We return today to Khan Resources Inc. v. Atomredmetzoloto JSC, the case of the day from March 23, 2012. Thanks to IJA Brigade member Antonin Pribetić for bringing the case again to my attention! Here was my summary of the case from the prior post:
Khan Resources, Inc. and some affiliates entered into a joint venture with Atomredmetzoloto JSC (“AMRZ”), which is a subsidiary of the Russian State Atomic Energy Corporation—as its name suggests, a state enterprise. The purpose of the venture was to develop a uranium mine in Mongolia. In 2010, Khan sued AMRZ in Ontario for $300 million. The claims were for breach of fiduciary duty, tortious interference, and so forth.

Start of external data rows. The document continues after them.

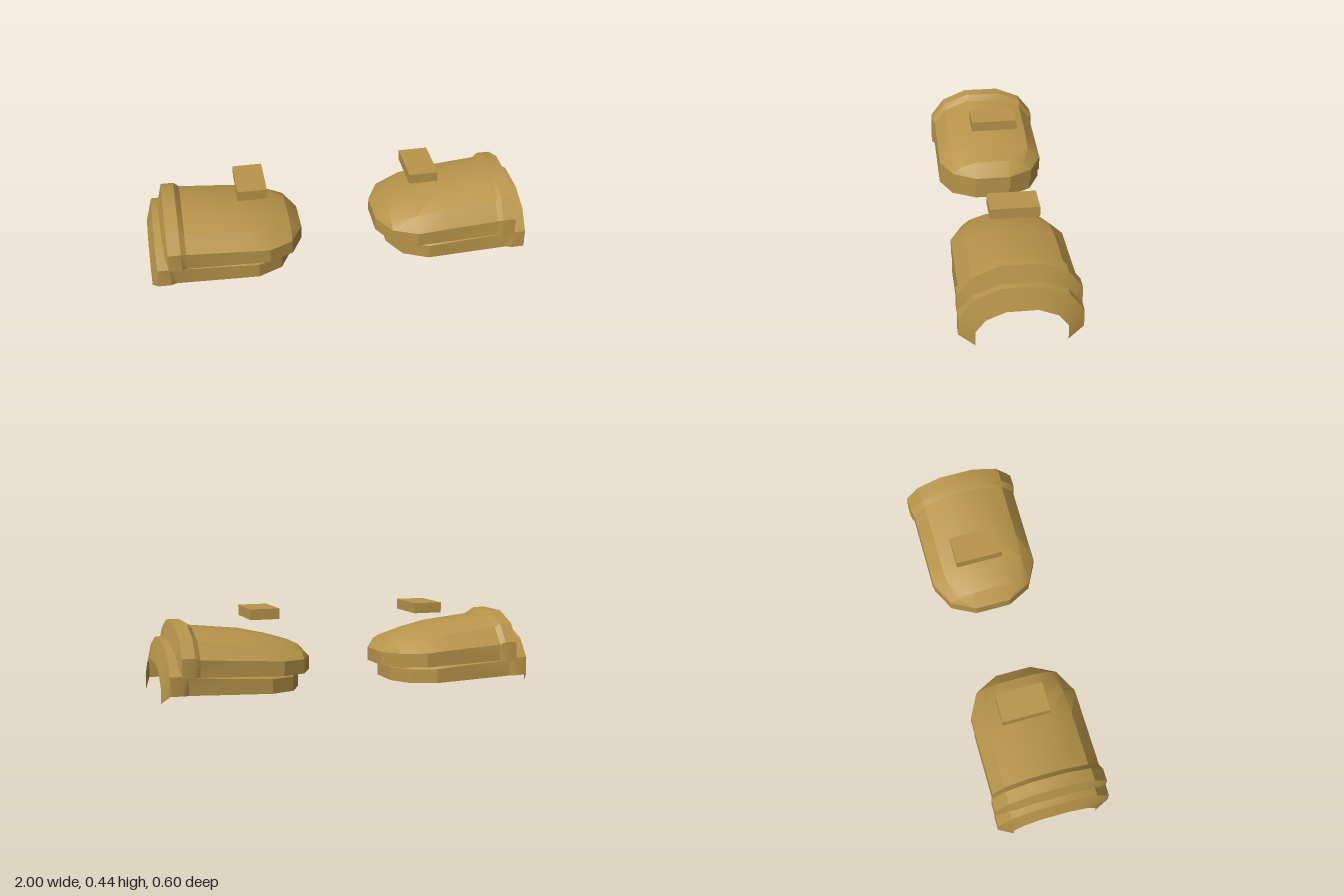
import * as THREE from 'three';
import { toCreasedNormals } from 'three/addons/utils/BufferGeometryUtils.js';

const brass = new THREE.MeshStandardMaterial({ color: 0xb8954a, side: THREE.DoubleSide });
brass.name = 'brass';

// Arched ribs from toe to open end: x, then four [z, y] points from hem to crown
const RIBS = [
  [0.20, [0.095, 0.112], [0.095, 0.112], [0.095, 0.112], [0.095, 0.112]],
  [0.20, [0.095, 0.112], [0.095, 0.183], [0.095, 0.183], [0.095, 0.183]],
  [0.265, [0.22, 0.112], [0.22, 0.185], [0.18, 0.22], [0.095, 0.25]],
  [0.39, [0.284, 0.116], [0.284, 0.19], [0.215, 0.255], [0.095, 0.288]],
  [0.53, [0.284, 0.121], [0.284, 0.2], [0.22, 0.278], [0.095, 0.32]],
  [0.815, [0.284, 0.132], [0.284, 0.218], [0.22, 0.303], [0.095, 0.35]],
  [0.842, [0.298, 0.134], [0.296, 0.23], [0.225, 0.325], [0.095, 0.38]],
  [0.908, [0.298, 0.135], [0.296, 0.23], [0.225, 0.325], [0.095, 0.38]],
  [0.94, [0.22, 0.088], [0.22, 0.165], [0.17, 0.23], [0.075, 0.27]],
];

// Lofts an open shell through the ribs; s is +1 or -1 for the side
function shellGeometry(s) {
  const rows = RIBS.map(([x, ...half]) => [
    ...half.map(([z, y]) => new THREE.Vector3(s * x, y, z)),
    ...half.slice().reverse().map(([z, y]) => new THREE.Vector3(s * x, y, -z)),
  ]);
  const pos = [];
  const tri = (a, b, c) => {
    if (new THREE.Triangle(a, b, c).getArea() < 1e-7) return;
    for (const p of s > 0 ? [a, b, c] : [a, c, b]) pos.push(p.x, p.y, p.z);
  };
  for (let i = 0; i < rows.length - 1; i++) {
    for (let j = 0; j < 7; j++) {
      const a = rows[i][j], b = rows[i + 1][j], c = rows[i + 1][j + 1], d = rows[i][j + 1];
      tri(a, b, c);
      tri(a, c, d);
    }
  }
  const geo = new THREE.BufferGeometry();
  geo.setAttribute('position', new THREE.Float32BufferAttribute(pos, 3));
  return toCreasedNormals(geo, 0.45);
}

function addMesh(parent, name, geo, x, y, z) {
  const mesh = new THREE.Mesh(geo, brass);
  mesh.name = name;
  mesh.position.set(x, y, z);
  parent.add(mesh);
}

export function createModel() {
  const model = new THREE.Group();
  model.name = 'platePair';
  for (const s of [1, -1]) {
    const side = new THREE.Group();
    side.name = s > 0 ? 'leftPlates' : 'rightPlates';
    const shell = shellGeometry(s);
    // Two identical overlapping shells, the lower one shifted outwards
    addMesh(side, 'upperShell', shell, 0, 0, 0);
    addMesh(side, 'lowerShell', shell, s * 0.06, -0.086, 0);
    // Small block floating above the shell
    addMesh(side, 'topBlock', new THREE.BoxGeometry(0.152, 0.054, 0.248), s * 0.45, 0.415, -0.024);
    model.add(side);
  }
  return model;
}
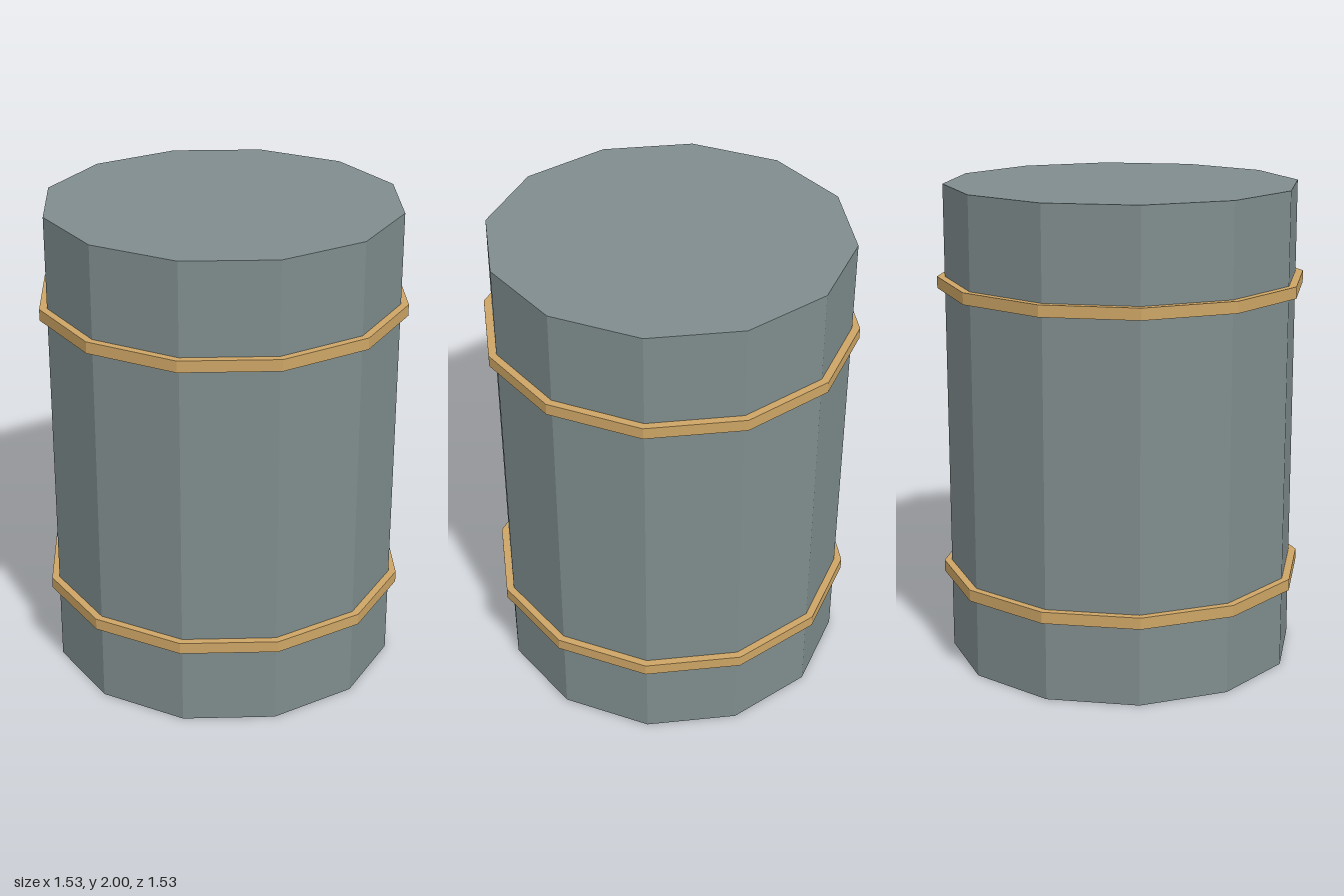
import * as THREE from 'three';

const SIDES = 12;

export function createModel() {
  const model = new THREE.Group();
  model.name = 'barrel';

  const bodyMaterial = new THREE.MeshStandardMaterial({ color: 0x7f8c8d, flatShading: true });
  const bandMaterial = new THREE.MeshStandardMaterial({ color: 0xcda565, flatShading: true });

  // Twelve-sided prism standing with its centre at height y
  function addDrum(name, radius, height, y, material) {
    const mesh = new THREE.Mesh(new THREE.CylinderGeometry(radius, radius, height, SIDES), material);
    mesh.name = name;
    mesh.position.y = y;
    model.add(mesh);
  }

  // Closed body
  addDrum('body', 0.734, 2, 1, bodyMaterial);

  // Hoops around the body
  addDrum('lowerBand', 0.766, 0.048, 0.36, bandMaterial);
  addDrum('upperBand', 0.766, 0.048, 1.595, bandMaterial);

  return model;
}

Khan sought to serve process via the Russian Ministry of Justice, which is the central authority for Hague Service Convention purposes, but the Ministry refused to execute the request for service, citing Article 13 …
Khan was successful in obtaining an order waiving the necessity of service in the lower court, but on appeal, the Superior Court of Justice reversed the decision.
In today’s case, the matter was at the Ontario Court of Appeal on appeal from the Superior Court. The court affirmed the lower court’s decision.
On the one hand, the provision in the Ontario rules of procedure that applies specifically to service in a Hague Convention state, Rule 17.05(3)(a), does not permit service by alternate means:
An originating process or other document to be served outside Ontario in a contracting state shall be served through the central authority in the contracting state.1
On the other hand, Rule 16.08(a) provides:
Where a document has been served in a manner other than one authorized by these rules or an order, the court may make an order validating the service where the court is satisfied that the document came to the notice of the person to be served …
If I understand the decision correctly, the court held that the Convention was not just exclusive, but mandatory. Just to clarify terms, by “the Convention is exclusive,” I mean that where the Convention applies and a document is to be transmitted to the foreign state, the service must be by one of the methods prescribed or permitted by the Convention. By “the Convention is mandatory,” I mean that where the defendant is in a Hague Convention state, the plaintiff must serve the documents by a means prescribed or permitted by the Convention, full stop. In other words, if the Convention is mandatory there is no option for service without transmission of the document abroad. So, for example, you could not simply serve the document on the defendant’s lawyer in Canada, as a US plaintiff can do under FRCP 4(f)(3).
This may be right as a matter of Ontario law. I defer entirely on that issue to Antonin. If Ontario chooses to require documents to be served abroad in such cases, that’s entirely permissible. But I don’t think that the Convention itself requires that result. Article 1 makes it clear that the Convention applies only when there is occasion to transmit a judicial document for service abroad, and the determination whether there is such an occasion is to be made by the law of the forum. As the Hague Conference outline of the Convention states:
For the Convention to be applicable, the following requirements must be met: (i) a document is to be transmitted from one State party to the Convention to another State party for service in the latter (the law of the forum state determines whether or not a document has to be transmitted abroad for service in the other State—the Convention in non-mandatory), (ii) an address for the person to be served is known, (iii) the document to be served is a judicial or extrajudicial document, and (iv) the document to be served relates to a civil or commercial matter. If all these requirements are met, the transmission channels provided for under the Convention must be applied (the Convention is exclusive).
And courts including the US Supreme Court have construed the Convention as exclusive but non-mandatory in just this way.